So for the next few weeks, Washington is going to be embroiled3 in a debate that is part serious economics and part summer movie cliffhanger4. As melodrama5, it may be riveting6, with spirited1 fighting between and within the two parties. But the interests at stake2 are anything but fictional3.
The debt ceiling is a limit on borrowing by the federal government to pay its bills. The current ceiling stands at just under $14.3 trillion — a level that was reached in May. For the government to borrow additional funds, the limit has to be increased. And since it is currently spending far more than it takes in4, it has to be increased soon.
Treasury Secretary Timothy Geithner says that though he can find ways to maintain current operations without new borrowing for a while, the government will hit the ceiling hard on Aug. 2. Checks to retirees or civil servants could be delayed indefinitely5. Or the federal government could do something it has never done before: Default on6 its loans.
That would be a very big deal. Investors would most likely demand higher interest rates to compensate7 them for a new risk. Moody's Investors Service said last week that, in view of8 the current impasse9, it is reviewing whether to downgrade its triple-A10 credit rating11 on U.S. government debt. Standard & Poor's issued a similar warning in April.
Congressional Republicans see this moment not just as a danger, but as an opportunity. Because of the vital need for an increase, it gives them a chance to demand major fiscal reforms.
They are appalled that the federal debt has doubled since 2003 and is on course12 to keep rising indefinitely. They want spending reduced, in the short run and the long run, and if the administration refuses, they are prepared to reject a higher debt limit, with all the consequences that portends13.
As a negotiating strategy, this approach makes good sense. President Barack Obama and congressional Democrats are not eager for strict spending curbs — neither, it should be noted, were President George W. Bush and congressional Republicans a few years back — and the importance of raising the debt limit is about the only means available to force them to go along.
Better late than never for everybody in Washington. Best case, this showdown1 prompts an agreed path to a balanced budget and debt reduction. At a minimum2, it has to produce a multitrillion-dollar down payment on that promise.
The need for a resolution has, among other things, spurred the White House to propose a "fail-safe"3 plan to trigger automatic corrective measures if Washington can't put the deficit on a downward path. It has put spending restraint and fiscal responsibility at the top of the agenda, which is right where they ought to be.
It's important, of course, that the government honor its immediate obligations, for reasons both moral and economic. But it's even more vital that our leaders join together to make the decisions required to restore our fiscal solvency4 — for tomorrow, and the next day, and decades to come.

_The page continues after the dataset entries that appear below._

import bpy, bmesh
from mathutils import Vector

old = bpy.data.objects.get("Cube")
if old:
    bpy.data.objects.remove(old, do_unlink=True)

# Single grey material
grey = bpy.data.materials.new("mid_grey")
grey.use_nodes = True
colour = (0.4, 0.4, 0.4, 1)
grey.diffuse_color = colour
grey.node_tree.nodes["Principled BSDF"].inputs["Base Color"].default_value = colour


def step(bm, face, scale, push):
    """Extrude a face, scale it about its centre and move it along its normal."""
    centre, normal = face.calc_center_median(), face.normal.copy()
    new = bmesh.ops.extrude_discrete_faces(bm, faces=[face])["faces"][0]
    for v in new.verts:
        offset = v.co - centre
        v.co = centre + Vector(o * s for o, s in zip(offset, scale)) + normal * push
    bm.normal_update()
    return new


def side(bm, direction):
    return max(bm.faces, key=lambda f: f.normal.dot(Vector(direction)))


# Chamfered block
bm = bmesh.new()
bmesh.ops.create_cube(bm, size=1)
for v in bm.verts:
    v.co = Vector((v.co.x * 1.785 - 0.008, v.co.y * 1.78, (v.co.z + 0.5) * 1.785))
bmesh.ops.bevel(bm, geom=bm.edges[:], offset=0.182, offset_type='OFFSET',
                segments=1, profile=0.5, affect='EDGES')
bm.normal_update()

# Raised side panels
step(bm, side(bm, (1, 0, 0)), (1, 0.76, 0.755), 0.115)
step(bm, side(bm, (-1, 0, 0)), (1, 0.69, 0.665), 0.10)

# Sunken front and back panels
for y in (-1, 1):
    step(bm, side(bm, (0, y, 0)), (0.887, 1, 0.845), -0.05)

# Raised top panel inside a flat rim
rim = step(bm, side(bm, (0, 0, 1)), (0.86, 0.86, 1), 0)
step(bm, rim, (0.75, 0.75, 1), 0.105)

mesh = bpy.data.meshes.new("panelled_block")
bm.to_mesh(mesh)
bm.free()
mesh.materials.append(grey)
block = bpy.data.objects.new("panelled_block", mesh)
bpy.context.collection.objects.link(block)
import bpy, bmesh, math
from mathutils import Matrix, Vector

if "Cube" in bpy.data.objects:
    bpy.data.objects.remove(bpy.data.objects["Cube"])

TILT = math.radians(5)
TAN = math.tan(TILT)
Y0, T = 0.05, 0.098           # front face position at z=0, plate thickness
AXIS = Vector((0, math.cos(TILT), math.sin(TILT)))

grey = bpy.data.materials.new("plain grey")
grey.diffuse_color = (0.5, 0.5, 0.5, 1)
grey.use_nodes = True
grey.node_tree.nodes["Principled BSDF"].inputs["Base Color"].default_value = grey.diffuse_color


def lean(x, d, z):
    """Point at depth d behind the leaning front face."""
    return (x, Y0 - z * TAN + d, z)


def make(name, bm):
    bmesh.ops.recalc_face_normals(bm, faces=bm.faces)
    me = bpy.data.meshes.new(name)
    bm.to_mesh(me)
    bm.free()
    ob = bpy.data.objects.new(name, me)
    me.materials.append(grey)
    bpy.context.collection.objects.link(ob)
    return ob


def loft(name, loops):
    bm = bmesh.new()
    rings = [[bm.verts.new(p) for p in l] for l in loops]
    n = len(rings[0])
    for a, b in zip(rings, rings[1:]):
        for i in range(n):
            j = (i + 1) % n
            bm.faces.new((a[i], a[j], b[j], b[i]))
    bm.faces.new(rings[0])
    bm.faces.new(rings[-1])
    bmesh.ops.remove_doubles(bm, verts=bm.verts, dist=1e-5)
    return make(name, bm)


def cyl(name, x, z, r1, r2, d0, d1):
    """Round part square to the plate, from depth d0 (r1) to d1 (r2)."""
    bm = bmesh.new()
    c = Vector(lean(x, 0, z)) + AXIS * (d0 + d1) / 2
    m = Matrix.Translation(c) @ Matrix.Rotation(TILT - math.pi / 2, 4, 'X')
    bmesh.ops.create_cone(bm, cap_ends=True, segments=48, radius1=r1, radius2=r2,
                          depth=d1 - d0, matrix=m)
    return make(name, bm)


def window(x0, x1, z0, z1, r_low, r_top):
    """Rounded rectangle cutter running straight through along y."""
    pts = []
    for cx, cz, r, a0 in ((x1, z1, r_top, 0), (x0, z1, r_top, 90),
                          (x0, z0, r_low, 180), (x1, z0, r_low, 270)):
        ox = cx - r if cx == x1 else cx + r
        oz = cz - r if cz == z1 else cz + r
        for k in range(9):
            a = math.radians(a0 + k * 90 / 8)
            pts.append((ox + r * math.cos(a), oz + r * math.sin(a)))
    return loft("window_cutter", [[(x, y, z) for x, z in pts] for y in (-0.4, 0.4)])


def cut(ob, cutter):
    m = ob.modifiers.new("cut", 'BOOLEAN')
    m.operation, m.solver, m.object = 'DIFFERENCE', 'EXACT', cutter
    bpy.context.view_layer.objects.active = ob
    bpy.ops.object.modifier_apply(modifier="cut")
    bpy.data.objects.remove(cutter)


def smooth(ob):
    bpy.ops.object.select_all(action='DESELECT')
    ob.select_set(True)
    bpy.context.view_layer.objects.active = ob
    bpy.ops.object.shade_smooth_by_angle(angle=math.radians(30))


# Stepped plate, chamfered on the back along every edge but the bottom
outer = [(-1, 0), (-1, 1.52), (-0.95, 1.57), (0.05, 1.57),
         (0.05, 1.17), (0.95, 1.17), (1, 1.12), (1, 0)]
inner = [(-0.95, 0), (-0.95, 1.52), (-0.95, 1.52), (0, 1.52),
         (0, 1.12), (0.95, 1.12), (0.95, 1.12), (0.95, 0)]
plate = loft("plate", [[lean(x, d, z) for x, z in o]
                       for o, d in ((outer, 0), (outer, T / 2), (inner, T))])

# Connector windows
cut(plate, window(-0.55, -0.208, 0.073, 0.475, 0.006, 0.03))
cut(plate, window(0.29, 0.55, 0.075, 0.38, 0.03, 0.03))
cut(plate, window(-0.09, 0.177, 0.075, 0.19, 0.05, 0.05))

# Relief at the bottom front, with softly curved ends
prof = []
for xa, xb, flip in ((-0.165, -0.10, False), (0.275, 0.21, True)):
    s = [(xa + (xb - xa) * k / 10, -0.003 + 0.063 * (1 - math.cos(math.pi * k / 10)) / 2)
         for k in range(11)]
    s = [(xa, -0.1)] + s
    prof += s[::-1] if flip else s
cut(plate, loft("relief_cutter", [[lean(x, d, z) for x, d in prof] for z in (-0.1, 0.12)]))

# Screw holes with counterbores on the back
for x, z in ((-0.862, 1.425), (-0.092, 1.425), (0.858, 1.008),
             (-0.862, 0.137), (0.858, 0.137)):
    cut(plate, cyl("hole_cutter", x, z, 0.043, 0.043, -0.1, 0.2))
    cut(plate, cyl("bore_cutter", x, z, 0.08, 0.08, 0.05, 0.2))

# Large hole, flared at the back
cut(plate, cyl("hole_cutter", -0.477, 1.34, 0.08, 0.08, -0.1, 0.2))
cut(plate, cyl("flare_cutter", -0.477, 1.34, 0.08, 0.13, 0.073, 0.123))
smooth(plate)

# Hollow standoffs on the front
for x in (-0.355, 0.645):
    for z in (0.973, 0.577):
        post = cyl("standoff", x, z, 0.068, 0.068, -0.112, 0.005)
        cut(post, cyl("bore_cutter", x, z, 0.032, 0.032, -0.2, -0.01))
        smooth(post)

That should have been done long before now. The debt ceiling fight is a chance to see that it is not postponed once again. (595 words)